Thirty-one of 50 patients satisfying the NINCDS-ADRDA criteria of probable or possible Alzheimer's disease showed psychotic features during a 2-year observation period. Paranoid delusions were reported in 23 patients, delusional misidentification in 17, visual hallucinations in 16 and auditory hallucinations in 8. All of the 7 patients who died within the observation period had suffered from psychotic features even before the preterminal phase of illness. A faster progression of illness towards more severe stages of dementia was associated with paranoid delusions and hallucinations but not with delusional misidentification.

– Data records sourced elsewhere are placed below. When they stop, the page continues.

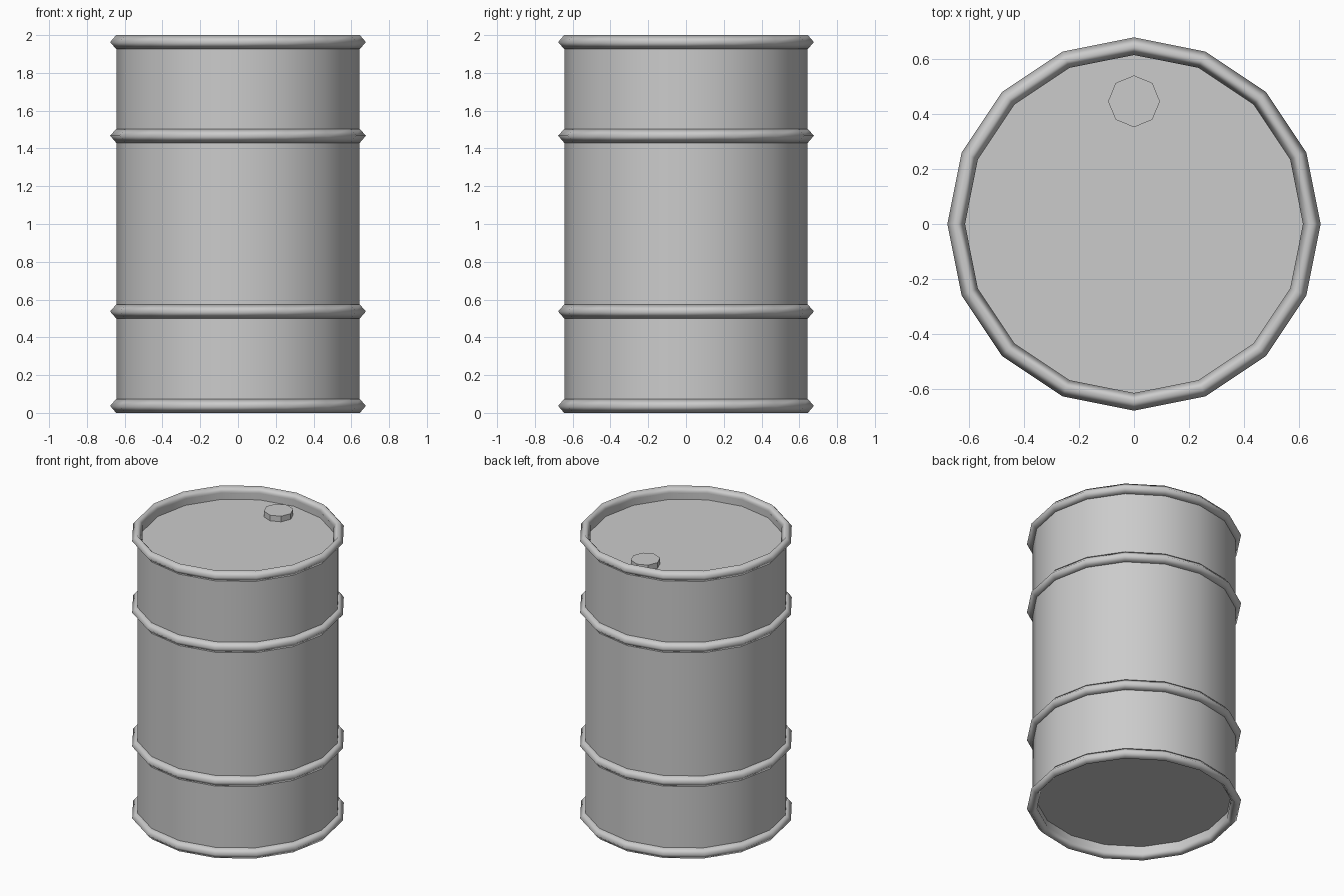
import bpy, bmesh, math

if "Cube" in bpy.data.objects:
    bpy.data.objects.remove(bpy.data.objects["Cube"])

SIDES = 16


def lathe(name, profile, sides=SIDES, centre=(0, 0, 0), closed=False, smooth=True, angle=None):
    """Revolve an (r, z) profile about z; open profiles are capped at both ends."""
    bm = bmesh.new()
    rings = []
    for r, z in profile:
        rings.append([bm.verts.new((r * math.cos(2 * math.pi * i / sides),
                                    r * math.sin(2 * math.pi * i / sides), z))
                      for i in range(sides)])
    pairs = list(zip(rings, rings[1:]))
    if closed:
        pairs.append((rings[-1], rings[0]))
    for a, b in pairs:
        for i in range(sides):
            j = (i + 1) % sides
            bm.faces.new((a[i], a[j], b[j], b[i]))
    if not closed:
        bm.faces.new(rings[0][::-1])
        bm.faces.new(rings[-1])
    bmesh.ops.recalc_face_normals(bm, faces=bm.faces[:])
    for f in bm.faces:
        f.smooth = smooth
    mesh = bpy.data.meshes.new(name)
    bm.to_mesh(mesh)
    bm.free()
    obj = bpy.data.objects.new(name, mesh)
    obj.location = centre
    bpy.context.collection.objects.link(obj)
    if angle is not None:
        mesh.set_sharp_from_angle(angle=math.radians(angle))
    return obj


# Barrel wall with recessed lid and base
lathe("barrel_body", [(0.615, 0.083), (0.615, 0.037), (0.642, 0.037),
                      (0.642, 1.963), (0.615, 1.963), (0.615, 1.917)], angle=30)

# Diamond-section hoops: two end rims and two middle bands
HALF_W, HALF_H, RADIUS = 0.032, 0.037, 0.645
hoop = [(RADIUS + HALF_W, 0), (RADIUS, HALF_H), (RADIUS - HALF_W, 0), (RADIUS, -HALF_H)]
for name, z in (("bottom_rim", 0.037), ("lower_band", 0.537),
                ("upper_band", 1.467), ("top_rim", 1.963)):
    lathe(name, hoop, centre=(0, 0, z), closed=True)

# Eight-sided filler cap on the lid
lathe("filler_cap", [(0.094, 1.912), (0.094, 1.956)], sides=8,
      centre=(0, 0.445, 0), smooth=False)
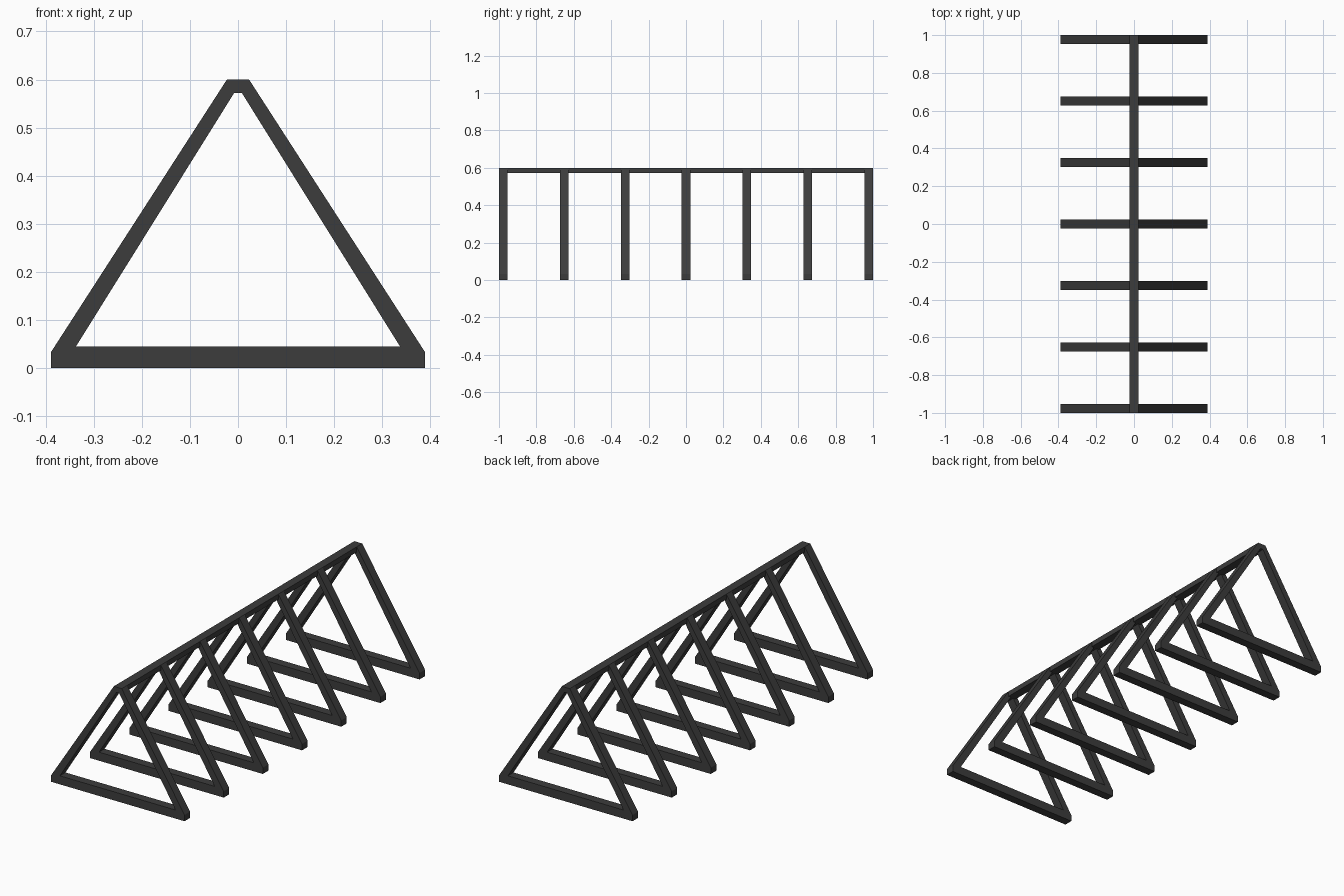
import bpy, bmesh

if "Cube" in bpy.data.objects:
    bpy.data.objects.remove(bpy.data.objects["Cube"])

mat = bpy.data.materials.new("charcoal")
mat.diffuse_color = (0.046, 0.046, 0.046, 1)
mat.use_nodes = True
mat.node_tree.nodes["Principled BSDF"].inputs["Base Color"].default_value = mat.diffuse_color

T = 0.046  # bar thickness along y


def extrude_ring(name, outer, inner, y):
    """Closed frame between two matching outlines in the xz plane."""
    bm = bmesh.new()
    n = len(outer)
    rings = [[bm.verts.new((x, yy, z)) for x, z in loop]
             for loop in (outer, inner) for yy in (-T / 2, T / 2)]
    of, ob, nf, nb = rings
    for i in range(n):
        j = (i + 1) % n
        for a, b in ((of, nf), (nf, nb), (nb, ob), (ob, of)):
            quad = (a[i], a[j], b[j], b[i])
            bm.faces.new(quad)
    bmesh.ops.recalc_face_normals(bm, faces=bm.faces)
    me = bpy.data.meshes.new(name)
    bm.to_mesh(me)
    bm.free()
    me.materials.append(mat)
    ob_ = bpy.data.objects.new(name, me)
    ob_.location.y = y
    bpy.context.collection.objects.link(ob_)


# Triangular frames: clipped feet corners and flat apex
right_out = [(0.389, 0.0), (0.389, 0.033), (0.023, 0.6)]
right_in = [(0.337, 0.045), (0.335, 0.048), (0.008, 0.572)]
mirror = lambda pts: [(-x, z) for x, z in reversed(pts)]
outer = right_out + mirror(right_out)
inner = right_in + mirror(right_in)
for k in range(7):
    extrude_ring(f"triangle_frame_{k + 1}", outer, inner,
                 (k - 3) * (2 - T) / 6)

# Ridge beam pieces between the frames
pitch = (2 - T) / 6
for k in range(6):
    bpy.ops.mesh.primitive_cube_add(size=1, location=(0, (k - 2.5) * pitch, 0.586))
    beam = bpy.context.object
    beam.name = f"ridge_beam_{k + 1}"
    beam.scale = (0.046, pitch - T, 0.028)
    beam.data.materials.append(mat)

We could not prove a significant influence of age, age of onset, cognitive performance, ventricular enlargement or the severity of quantitative electroencephalographic changes at initial examination on the course of illness. This may indicate that specific psychotic features and their potential organic substrate exert an effect on the progression of illness and on survival in Alzheimer's disease, which is not related to gross brain atrophy and generalized neurophysiological changes.

Publication types

  • Research Support, Non-U.S. Gov't

MeSH terms

  • Aged
  • Aged, 80 and over
  • Alzheimer Disease / diagnosis*
  • Alzheimer Disease / physiopathology
  • Alzheimer Disease / psychology
  • Atrophy
  • Brain / pathology
  • Delusions / diagnosis
  • Delusions / physiopathology
  • Delusions / psychology
  • Electroencephalography*
  • Evoked Potentials / physiology
  • Female
  • Follow-Up Studies
  • Hallucinations / diagnosis
  • Hallucinations / physiopathology
  • Hallucinations / psychology
  • Humans
  • Male
  • Middle Aged
  • Neurocognitive Disorders / diagnosis*
  • Neurocognitive Disorders / physiopathology
  • Neurocognitive Disorders / psychology
  • Neuropsychological Tests*
  • Tomography, X-Ray Computed*